EXERCISE DIRECTIONS — Your answer is the lines below, exactly, from the one that contains "# Battered foot: front" through the one that contains "return a + (b", both included.

PROVIDED RECORDS —
============================================================
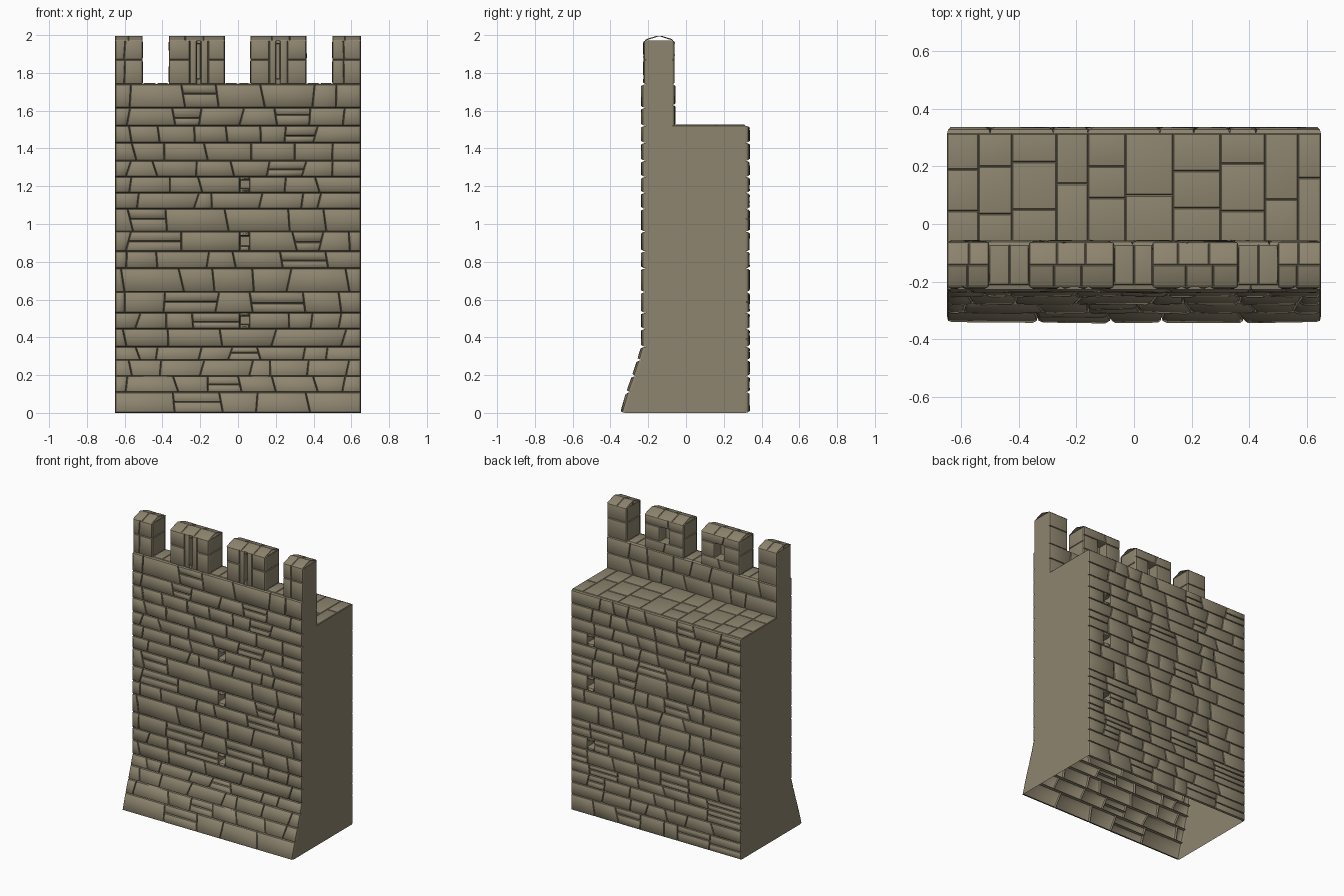
import bpy, bmesh, random
from mathutils import Vector

if "Cube" in bpy.data.objects:
    bpy.data.objects.remove(bpy.data.objects["Cube"])

random.seed(7)
W = 0.65                      # half length of the wall
YF, YP, YB = -0.212, -0.072, 0.315   # front, parapet back and wall back planes
WALK, CREN, EAVE = 1.52, 1.74, 1.972

STONE = bpy.data.materials.new("stone")
STONE.diffuse_color = (0.270, 0.233, 0.158, 1)
STONE.use_nodes = True
STONE.node_tree.nodes["Principled BSDF"].inputs["Base Color"].default_value = STONE.diffuse_color


def finish(bm, name):
    me = bpy.data.meshes.new(name)
    bm.to_mesh(me)
    bm.free()
    me.materials.append(STONE)
    ob = bpy.data.objects.new(name, me)
    bpy.context.collection.objects.link(ob)


SIGN = [(1, 1), (-1, 1), (-1, -1), (1, -1)]


def rings(bm, fn, levels, smooth_last):
    """Skin nested quads of (u, v, d) and close the last one."""
    vs = [[bm.verts.new(fn(*p)) for p in lv] for lv in levels]
    for n, (a, b) in enumerate(zip(vs, vs[1:])):
        for i in range(4):
            j = (i + 1) % 4
            f = bm.faces.new((a[i], a[j], b[j], b[i]))
            f.smooth = smooth_last and n > 0
    bm.faces.new(vs[-1]).smooth = smooth_last


def stone(bm, fn, q, d):
    """Raised block with steep joint walls and a softly rounded, uneven face."""
    r = random.uniform
    low = [(u, v, 0) for u, v in q]
    rim = [(u + s * 0.0035, v + t * 0.0035, d * 0.6) for (u, v), (s, t) in zip(q, SIGN)]
    top = [(u + s * r(.012, .02), v + t * r(.009, .014), d * r(.85, 1.05))
           for (u, v), (s, t) in zip(q, SIGN)]
    rings(bm, fn, [low, rim, top], True)


def pocket(bm, fn, q, depth):
    low = [(u, v, 0) for u, v in q]
    end = [(u + s * 0.002, v + t * 0.002, -depth) for (u, v), (s, t) in zip(q, SIGN)]
    rings(bm, fn, [low, end], False)


def rect(u0, u1, v0, v1):
    return [(u0, v0), (u1, v0), (u1, v1), (u0, v1)]


def course(bm, fn, us, v0, v1, d, splits=(), hole=None, slant=0.014):
    """One row of stones between the joints us; some are split, one may be a hole."""
    lean = [0 if i in (0, len(us) - 1) or (hole is not None and i in (hole, hole + 1))
            else random.uniform(-slant, slant) for i in range(len(us))]
    for i in range(len(us) - 1):
        a, b, la, lb = us[i], us[i + 1], lean[i], lean[i + 1]

        def part(s, t):
            k, m = 2 * s - 1, 2 * t - 1
            va, vb = v0 + (v1 - v0) * s, v0 + (v1 - v0) * t
            return [(a + la * k, va), (b + lb * k, va), (b + lb * m, vb), (a + la * m, vb)]
        if i == hole:
            stone(bm, fn, part(0, .27), d)
            pocket(bm, fn, part(.27, .78), 0.05)
            stone(bm, fn, part(.78, 1), d)
        elif i in splits:
            h = random.uniform(.4, .6)
            stone(bm, fn, part(0, h), d)
            stone(bm, fn, part(h, 1), d)
        else:
            stone(bm, fn, part(0, 1), d)


# Battered foot: front plane as a function of height
FOOT = [(0, -0.322), (0.11, -0.29), (0.195, -0.26), (0.28, -0.232), (0.35, YF)]


def y_front(z):
    for (z0, a), (z1, b) in zip(FOOT, FOOT[1:]):
        if z <= z1:
            return a + (b - a) * (z - z0) / (z1 - z0)
    return YF


front = lambda u, v, d: Vector((u, y_front(v) - d, v))
back = lambda u, v, d: Vector((-u, YB + d, v))
par_back = lambda u, v, d: Vector((-u, YP + d, v))

ROWS = [0, .11, .195, .28, .35, .445, .53, .64, .765, .855, .96, 1.08, 1.165,
        1.25, 1.335, 1.43, 1.52, 1.615, CREN]
JOINTS = [
    [-.34, -.09, .10, .37], [-.59, -.33, -.16, .01, .19, .41, .56],
    [-.57, -.41, -.19, .07, .17, .37, .58], [-.53, -.43, -.2, -.04, .11, .35, .47],
    [-.6, -.37, -.09, .19, .56], [-.53, -.38, -.24, .01, .06, .27, .39, .54],
    [-.6, -.39, -.11, .07, .35, .54], [-.61, -.3, -.13, .08, .27, .58],
    [-.59, -.43, -.16, -.02, .23, .47], [-.58, -.3, .01, .06, .3, .44, .59],
    [-.57, -.38, -.06, .27, .46], [-.53, -.22, -.14, .12, .34, .43],
    [-.57, -.36, -.2, .01, .06, .25, .42], [-.58, -.44, -.22, -.03, .16, .35, .5],
    [-.55, -.39, -.17, .07, .30, .50], [-.57, -.42, -.23, -.06, .12, .25, .41],
    [-.58, -.34, -.2, .02, .2, .38, .56], [-.57, -.29, -.11, .13, .4, .52]]
SPLIT = {0: [1], 1: [3], 3: [4], 5: [3], 6: [2, 4], 8: [5], 9: [1, 5], 10: [1],
         13: [5], 15: [6], 16: [2, 5], 17: [2]}
HOLE = {5: 4, 9: 3, 12: 4}

# Front wall
bm = bmesh.new()
for k, js in enumerate(JOINTS):
    course(bm, front, [-W] + js + [W], ROWS[k], ROWS[k + 1], 0.026, SPLIT.get(k, ()), HOLE.get(k))
finish(bm, "front_wall")


def random_joints(start, end):
    us = [start]
    while end - us[-1] > 0.3:
        us.append(us[-1] + random.uniform(.1, .25))
    return us + [end]


# Back wall with three small holes near one end
bm = bmesh.new()
for k in range(16):
    if k in HOLE:
        us, hole = [-W, -.525, -.475] + random_joints(-.475, W)[1:], 1
    else:
        us, hole = random_joints(-W, W), None
    splits = [i for i in range(len(us)) if random.random() < .15]
    course(bm, back, us, ROWS[k], ROWS[k + 1], 0.022, splits, hole)
finish(bm, "back_wall")

# Walkway paving
bm = bmesh.new()
cols = [-W, -.54, -.425, -.27, -.16, -.03, .135, .30, .455, .57, W]
cuts = [[.045, .19], [.035, .2], [.05, .215], [.14], [.09, .2], [.1], [.055, .185],
        [.045, .21], [.085], [.16]]
pave = lambda u, v, d: Vector((u, v, WALK + d))
for x0, x1, c in zip(cols, cols[1:], cuts):
    ys = [YP] + c + [YB]
    for y0, y1 in zip(ys, ys[1:]):
        stone(bm, pave, rect(x0, x1, y0, y1), 0.007)
finish(bm, "walkway")

# Parapet back
bm = bmesh.new()
for v0, v1 in ((WALK, 1.63), (1.63, CREN)):
    course(bm, par_back, random_joints(-W, W), v0, v1, 0.016)
finish(bm, "parapet_back")

# Crenel sills between the merlons
bm = bmesh.new()
YM = (YF + YP) / 2
sill = lambda u, v, d: Vector((u, v, CREN + d))
for x0, x1 in ((-.505, -.365), (-.07, .065), (.362, .5)):
    m = x0 + (x1 - x0) * .52
    stone(bm, sill, rect(x0, m, YF, YP), 0.007)
    stone(bm, sill, rect(m, x1, YF, YP), 0.007)
finish(bm, "crenel_sills")


def roof(u, v, d):
    return Vector((u, v, EAVE + 0.022 * (1 - abs(v - YM) / (YP - YM)) + d))


def merlon(name, x0, x1, slot=None):
    bm = bmesh.new()
    mid = 1.87
    # front face, with an arrow slit on the wide merlons
    if slot:
        for a, b in ((x0, slot - .047), (slot + .05, x1)):
            stone(bm, front, rect(a, b, CREN, mid), .014)
            stone(bm, front, rect(a, b, mid, EAVE), .014)
        for a, b in ((slot - .047, slot - .01), (slot + .01, slot + .05)):
            stone(bm, front, rect(a, b, CREN, EAVE), .014)
        s = (slot - .01, slot + .01)
        pocket(bm, front, rect(*s, 1.768, 1.956), .045)
        for a, b in ((CREN, 1.768), (1.956, EAVE)):
            bm.faces.new([bm.verts.new(front(u, v, .008)) for u, v in rect(*s, a, b)])
        # back face, with a square opening
        c = -slot
        course(bm, par_back, [-x1, c, -x0], CREN, 1.81, .012)
        for a, b in ((-x1, c - .035), (c + .035, -x0)):
            stone(bm, par_back, rect(a, b, 1.81, 1.91), .012)
        pocket(bm, par_back, rect(c - .035, c + .035, 1.81, 1.91), .06)
        course(bm, par_back, [-x1, c + .03, -x0], 1.91, EAVE, .012)
    else:
        j = -.6 if x0 < 0 else .56
        for a, b in ((CREN, mid), (mid, EAVE)):
            course(bm, front, [x0, j, x1], a, b, .014, slant=.004)
            stone(bm, par_back, rect(-x1, -x0, a, b), .012)
    # inner side faces
    for a, b in ((CREN, mid), (mid, EAVE)):
        if x1 < W:
            stone(bm, lambda u, v, d: Vector((x1 - .005 + d, u, v)), rect(YF, YP, a, b), .007)
        if x0 > -W:
            stone(bm, lambda u, v, d: Vector((x0 + .005 - d, -u, v)), rect(-YP, -YF, a, b), .007)
    # low gabled cap
    n = 3 if slot else 2
    for y0, y1 in ((YF - .006, YM), (YM, YP + .006)):
        us = [x0] + [x0 + (x1 - x0) * (i + random.uniform(-.2, .2)) / n for i in range(1, n)] + [x1]
        for a, b in zip(us, us[1:]):
            stone(bm, roof, rect(a, b, y0, y1), .006)
    finish(bm, name)


merlon("merlon_left_end", -W, -.505)
merlon("merlon_left", -.365, -.07, -.208)
merlon("merlon_right", .065, .362, .212)
merlon("merlon_right_end", .5, W)

# Plain cut ends; the bottom stays open
for s, name in ((1, "right_end"), (-1, "left_end")):
    bm = bmesh.new()
    prof = [(y, z) for z, y in FOOT] + [(YF, EAVE), (YP, EAVE), (YP, WALK), (YB, WALK), (YB, 0)]
    vs = [bm.verts.new((s * W, y, z)) for y, z in prof]
    bm.faces.new(vs[::-1] if s > 0 else vs)
    finish(bm, name)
============================================================
SOLUTION —
# Battered foot: front plane as a function of height
FOOT = [(0, -0.322), (0.11, -0.29), (0.195, -0.26), (0.28, -0.232), (0.35, YF)]


def y_front(z):
    for (z0, a), (z1, b) in zip(FOOT, FOOT[1:]):
        if z <= z1:
            return a + (b - a) * (z - z0) / (z1 - z0)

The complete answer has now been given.